A former head of the Occupational Safety and Health Administration (OSHA) believes the best way to help employers maintain safe workplaces is to issue guidelines rather than move to enforce the law that already exists. He is Edwin G. Foulke, Jr., now a partner in labor and employment law firm Fisher & Phillips’ Atlanta office.
“It used to be a hot issue,” with OSHA, says Foulke about workplace violence. He was head of the agency during George W. Bush’s second term as president, from April 2006 to November 2008. “Then it cooled off, and now it’'s hot again.”
No doubt the focus is increasingly on such violence because of a string of shootings, some related to work situations if not actually taking place in the workplace, and some unrelated. Here is Foulke’s current advice on the subject:
- Companies should have a zero-tolerance policy about violence. We think that includes disciplining employees for nasty insults (sometimes referred to as objectivizing others) as well as genuine threats. And Foulke believes thorough background checks are crucial to organizations when hiring; a conviction for violence within the previous 5 years will pass muster as a reason not to hire a candidate. Foulke is continuingly surprised at how many companies don’t have a zero-tolerance antiviolence policy in place.
- Organizations should prepare for possible incidents by putting in place possible referrals: If an employee erupts, you should be able to recommend counseling. An employee assistance program is one possible resource, but there are other, less expensive, options available, Foulke stresses, especially for smaller companies. Some churches and other state and county resources can provide free or low-cost interventions.
- Get in touch with local law enforcement teams to ensure you can call on them if and when you need help. They should be familiar with your organization, including its operations, size, and location, and should be able to provide you with particular contacts in case of a problem.
- Train all managers in your organization’s crisis management plan and in conflict resolution. Even if no one becomes angry or violent, conflict resolution is a useful skill for all supervisors to have in their day-to-day duties.

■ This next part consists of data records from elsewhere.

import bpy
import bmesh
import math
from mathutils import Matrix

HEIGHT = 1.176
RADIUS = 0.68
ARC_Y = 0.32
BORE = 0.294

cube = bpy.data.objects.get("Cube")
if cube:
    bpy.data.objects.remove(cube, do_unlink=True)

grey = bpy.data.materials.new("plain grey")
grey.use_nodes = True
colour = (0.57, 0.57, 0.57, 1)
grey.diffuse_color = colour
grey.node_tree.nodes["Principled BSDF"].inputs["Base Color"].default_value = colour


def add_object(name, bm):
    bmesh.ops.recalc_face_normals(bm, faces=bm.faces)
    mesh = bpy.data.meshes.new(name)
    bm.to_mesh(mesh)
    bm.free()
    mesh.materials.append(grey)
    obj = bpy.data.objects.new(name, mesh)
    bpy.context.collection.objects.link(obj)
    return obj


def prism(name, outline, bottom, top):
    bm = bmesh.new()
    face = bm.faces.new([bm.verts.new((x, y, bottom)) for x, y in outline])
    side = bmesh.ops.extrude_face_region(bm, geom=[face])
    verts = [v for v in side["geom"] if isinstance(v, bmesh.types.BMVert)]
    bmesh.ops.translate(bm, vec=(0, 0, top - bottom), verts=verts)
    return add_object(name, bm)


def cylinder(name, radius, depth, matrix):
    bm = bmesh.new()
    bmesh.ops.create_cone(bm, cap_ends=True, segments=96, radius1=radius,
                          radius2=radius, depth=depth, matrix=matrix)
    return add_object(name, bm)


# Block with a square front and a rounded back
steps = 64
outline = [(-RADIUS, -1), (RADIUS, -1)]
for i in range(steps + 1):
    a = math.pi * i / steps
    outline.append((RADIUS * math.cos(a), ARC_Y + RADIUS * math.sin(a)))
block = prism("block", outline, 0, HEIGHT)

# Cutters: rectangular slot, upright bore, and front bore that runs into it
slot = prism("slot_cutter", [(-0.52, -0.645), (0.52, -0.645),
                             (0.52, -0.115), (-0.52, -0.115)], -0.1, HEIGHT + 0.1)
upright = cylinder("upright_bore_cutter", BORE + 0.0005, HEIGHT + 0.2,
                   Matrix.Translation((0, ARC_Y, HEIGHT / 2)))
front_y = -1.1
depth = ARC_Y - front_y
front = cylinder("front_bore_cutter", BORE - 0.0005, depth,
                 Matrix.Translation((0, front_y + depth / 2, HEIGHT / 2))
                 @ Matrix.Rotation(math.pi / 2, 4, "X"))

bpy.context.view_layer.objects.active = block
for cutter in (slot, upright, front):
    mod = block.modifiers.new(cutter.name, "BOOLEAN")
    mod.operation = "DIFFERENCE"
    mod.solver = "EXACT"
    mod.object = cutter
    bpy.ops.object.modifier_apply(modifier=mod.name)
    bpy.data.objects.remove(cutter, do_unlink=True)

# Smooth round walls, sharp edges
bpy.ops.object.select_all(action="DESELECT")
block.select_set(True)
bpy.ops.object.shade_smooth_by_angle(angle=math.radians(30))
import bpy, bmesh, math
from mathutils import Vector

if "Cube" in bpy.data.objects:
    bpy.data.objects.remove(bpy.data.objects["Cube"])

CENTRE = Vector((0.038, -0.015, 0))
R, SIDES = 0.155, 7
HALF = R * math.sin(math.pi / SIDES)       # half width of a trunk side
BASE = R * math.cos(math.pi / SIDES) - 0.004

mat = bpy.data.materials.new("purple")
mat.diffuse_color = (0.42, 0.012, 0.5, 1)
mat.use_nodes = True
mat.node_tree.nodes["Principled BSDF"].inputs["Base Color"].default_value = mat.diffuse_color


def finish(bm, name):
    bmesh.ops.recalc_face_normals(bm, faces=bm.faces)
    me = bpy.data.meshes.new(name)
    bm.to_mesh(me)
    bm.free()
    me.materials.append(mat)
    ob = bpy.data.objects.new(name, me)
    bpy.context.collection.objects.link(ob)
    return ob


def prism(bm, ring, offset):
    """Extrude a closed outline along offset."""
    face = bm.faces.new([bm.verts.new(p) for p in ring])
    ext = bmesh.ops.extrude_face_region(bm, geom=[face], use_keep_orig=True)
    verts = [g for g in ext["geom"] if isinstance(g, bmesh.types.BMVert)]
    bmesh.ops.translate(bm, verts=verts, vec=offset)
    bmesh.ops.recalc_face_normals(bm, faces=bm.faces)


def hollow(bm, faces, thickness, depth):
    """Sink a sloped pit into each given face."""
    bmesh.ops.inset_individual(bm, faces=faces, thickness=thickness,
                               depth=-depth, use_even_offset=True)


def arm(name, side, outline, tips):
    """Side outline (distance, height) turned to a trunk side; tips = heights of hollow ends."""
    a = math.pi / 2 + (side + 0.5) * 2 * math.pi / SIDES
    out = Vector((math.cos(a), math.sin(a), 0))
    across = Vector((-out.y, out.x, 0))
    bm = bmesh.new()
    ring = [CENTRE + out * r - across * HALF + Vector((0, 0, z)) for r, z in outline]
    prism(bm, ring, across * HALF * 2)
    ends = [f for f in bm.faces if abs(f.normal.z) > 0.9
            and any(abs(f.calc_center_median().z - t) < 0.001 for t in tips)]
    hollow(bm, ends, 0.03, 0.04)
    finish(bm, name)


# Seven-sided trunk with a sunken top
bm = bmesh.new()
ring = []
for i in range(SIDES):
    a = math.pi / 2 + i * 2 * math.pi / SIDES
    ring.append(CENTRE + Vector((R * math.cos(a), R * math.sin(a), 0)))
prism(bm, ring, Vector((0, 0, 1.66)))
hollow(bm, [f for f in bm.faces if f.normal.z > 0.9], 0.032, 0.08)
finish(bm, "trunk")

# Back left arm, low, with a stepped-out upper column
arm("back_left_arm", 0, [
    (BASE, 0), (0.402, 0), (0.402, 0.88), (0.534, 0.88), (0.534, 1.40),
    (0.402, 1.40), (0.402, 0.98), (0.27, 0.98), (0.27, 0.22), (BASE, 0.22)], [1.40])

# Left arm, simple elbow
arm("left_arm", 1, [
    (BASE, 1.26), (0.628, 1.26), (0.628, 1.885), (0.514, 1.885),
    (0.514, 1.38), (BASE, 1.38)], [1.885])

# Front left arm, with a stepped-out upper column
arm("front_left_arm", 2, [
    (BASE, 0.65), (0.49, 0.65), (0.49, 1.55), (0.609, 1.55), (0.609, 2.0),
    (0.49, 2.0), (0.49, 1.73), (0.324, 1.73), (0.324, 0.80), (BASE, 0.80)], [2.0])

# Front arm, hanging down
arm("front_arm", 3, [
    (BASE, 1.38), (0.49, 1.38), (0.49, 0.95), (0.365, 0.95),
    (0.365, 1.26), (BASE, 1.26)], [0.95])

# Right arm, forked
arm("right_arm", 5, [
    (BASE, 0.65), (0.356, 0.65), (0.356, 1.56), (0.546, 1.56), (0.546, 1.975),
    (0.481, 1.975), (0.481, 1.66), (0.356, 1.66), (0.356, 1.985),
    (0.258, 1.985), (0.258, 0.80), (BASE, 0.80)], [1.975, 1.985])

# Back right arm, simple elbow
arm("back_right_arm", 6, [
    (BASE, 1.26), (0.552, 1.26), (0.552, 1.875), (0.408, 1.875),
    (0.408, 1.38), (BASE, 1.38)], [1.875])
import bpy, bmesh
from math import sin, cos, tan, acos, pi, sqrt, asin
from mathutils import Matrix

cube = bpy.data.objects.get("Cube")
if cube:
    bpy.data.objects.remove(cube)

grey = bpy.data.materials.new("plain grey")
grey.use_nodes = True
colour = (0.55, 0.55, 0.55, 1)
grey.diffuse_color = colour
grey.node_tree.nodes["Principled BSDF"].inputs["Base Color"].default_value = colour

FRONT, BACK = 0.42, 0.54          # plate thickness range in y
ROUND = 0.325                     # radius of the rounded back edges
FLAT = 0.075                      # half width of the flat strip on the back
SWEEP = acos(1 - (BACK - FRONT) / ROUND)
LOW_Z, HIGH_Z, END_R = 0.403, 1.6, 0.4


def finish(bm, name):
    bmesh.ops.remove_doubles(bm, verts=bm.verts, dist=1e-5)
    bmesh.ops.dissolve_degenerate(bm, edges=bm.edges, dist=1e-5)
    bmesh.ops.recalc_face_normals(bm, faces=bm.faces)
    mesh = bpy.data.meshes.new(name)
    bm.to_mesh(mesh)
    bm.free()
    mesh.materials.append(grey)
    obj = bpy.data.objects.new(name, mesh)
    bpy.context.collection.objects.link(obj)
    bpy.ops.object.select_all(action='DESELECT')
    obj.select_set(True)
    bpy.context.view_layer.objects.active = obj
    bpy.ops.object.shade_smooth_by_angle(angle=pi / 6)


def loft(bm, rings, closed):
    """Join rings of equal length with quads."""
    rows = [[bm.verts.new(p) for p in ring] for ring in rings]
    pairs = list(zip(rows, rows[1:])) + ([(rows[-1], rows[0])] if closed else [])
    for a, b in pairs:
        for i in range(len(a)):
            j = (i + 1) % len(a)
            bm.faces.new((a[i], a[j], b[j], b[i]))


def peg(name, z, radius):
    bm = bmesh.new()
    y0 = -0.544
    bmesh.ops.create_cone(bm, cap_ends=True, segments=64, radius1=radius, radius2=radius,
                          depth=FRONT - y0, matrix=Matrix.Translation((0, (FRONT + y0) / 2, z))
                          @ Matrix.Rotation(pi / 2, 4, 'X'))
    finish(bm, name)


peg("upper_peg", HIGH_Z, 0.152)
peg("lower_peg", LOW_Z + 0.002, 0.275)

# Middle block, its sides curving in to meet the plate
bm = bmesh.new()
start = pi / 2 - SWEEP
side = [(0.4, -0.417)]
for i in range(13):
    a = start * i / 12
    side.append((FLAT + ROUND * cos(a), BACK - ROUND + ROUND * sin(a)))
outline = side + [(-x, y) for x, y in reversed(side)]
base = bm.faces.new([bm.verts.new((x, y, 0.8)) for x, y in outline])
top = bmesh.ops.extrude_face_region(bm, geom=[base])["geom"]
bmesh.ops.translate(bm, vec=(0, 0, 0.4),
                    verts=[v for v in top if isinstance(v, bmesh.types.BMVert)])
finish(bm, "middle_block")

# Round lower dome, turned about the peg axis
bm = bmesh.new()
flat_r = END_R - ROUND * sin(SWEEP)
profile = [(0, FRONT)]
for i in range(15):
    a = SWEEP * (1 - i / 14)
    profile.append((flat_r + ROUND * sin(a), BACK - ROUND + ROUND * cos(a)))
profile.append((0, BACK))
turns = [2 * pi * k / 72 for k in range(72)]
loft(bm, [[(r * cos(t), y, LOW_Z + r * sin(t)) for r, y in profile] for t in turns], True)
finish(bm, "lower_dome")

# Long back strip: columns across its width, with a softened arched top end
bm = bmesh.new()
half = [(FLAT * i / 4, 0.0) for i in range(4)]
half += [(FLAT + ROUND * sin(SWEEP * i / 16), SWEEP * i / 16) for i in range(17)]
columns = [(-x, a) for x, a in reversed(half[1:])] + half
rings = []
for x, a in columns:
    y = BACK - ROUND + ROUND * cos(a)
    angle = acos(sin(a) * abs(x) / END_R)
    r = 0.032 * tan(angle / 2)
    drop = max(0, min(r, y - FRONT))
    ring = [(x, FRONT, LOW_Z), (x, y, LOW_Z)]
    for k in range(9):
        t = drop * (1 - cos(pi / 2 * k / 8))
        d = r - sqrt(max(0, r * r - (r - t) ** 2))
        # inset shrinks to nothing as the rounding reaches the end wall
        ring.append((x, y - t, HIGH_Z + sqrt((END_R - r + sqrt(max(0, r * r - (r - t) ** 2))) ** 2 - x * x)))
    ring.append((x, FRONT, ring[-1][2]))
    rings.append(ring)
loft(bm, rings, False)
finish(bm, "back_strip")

- Teach supervisors to recognize the warning signs of violence, put situations on temporary hold, and call in expert help from the resources with whom you’ve contracted.
Foulke is passionate about safety. “I want to ensure that every employee goes home safe and sound from work every night; that’s what should be the goal for all of us,” he explains. Furthermore, he counsels, employers must focus on safety and violence prevention. Because if you ignore it, he warns, a single incident of violence could not only cost your company big bucks and your reputation, but forever drive up your workers’ compensation premiums.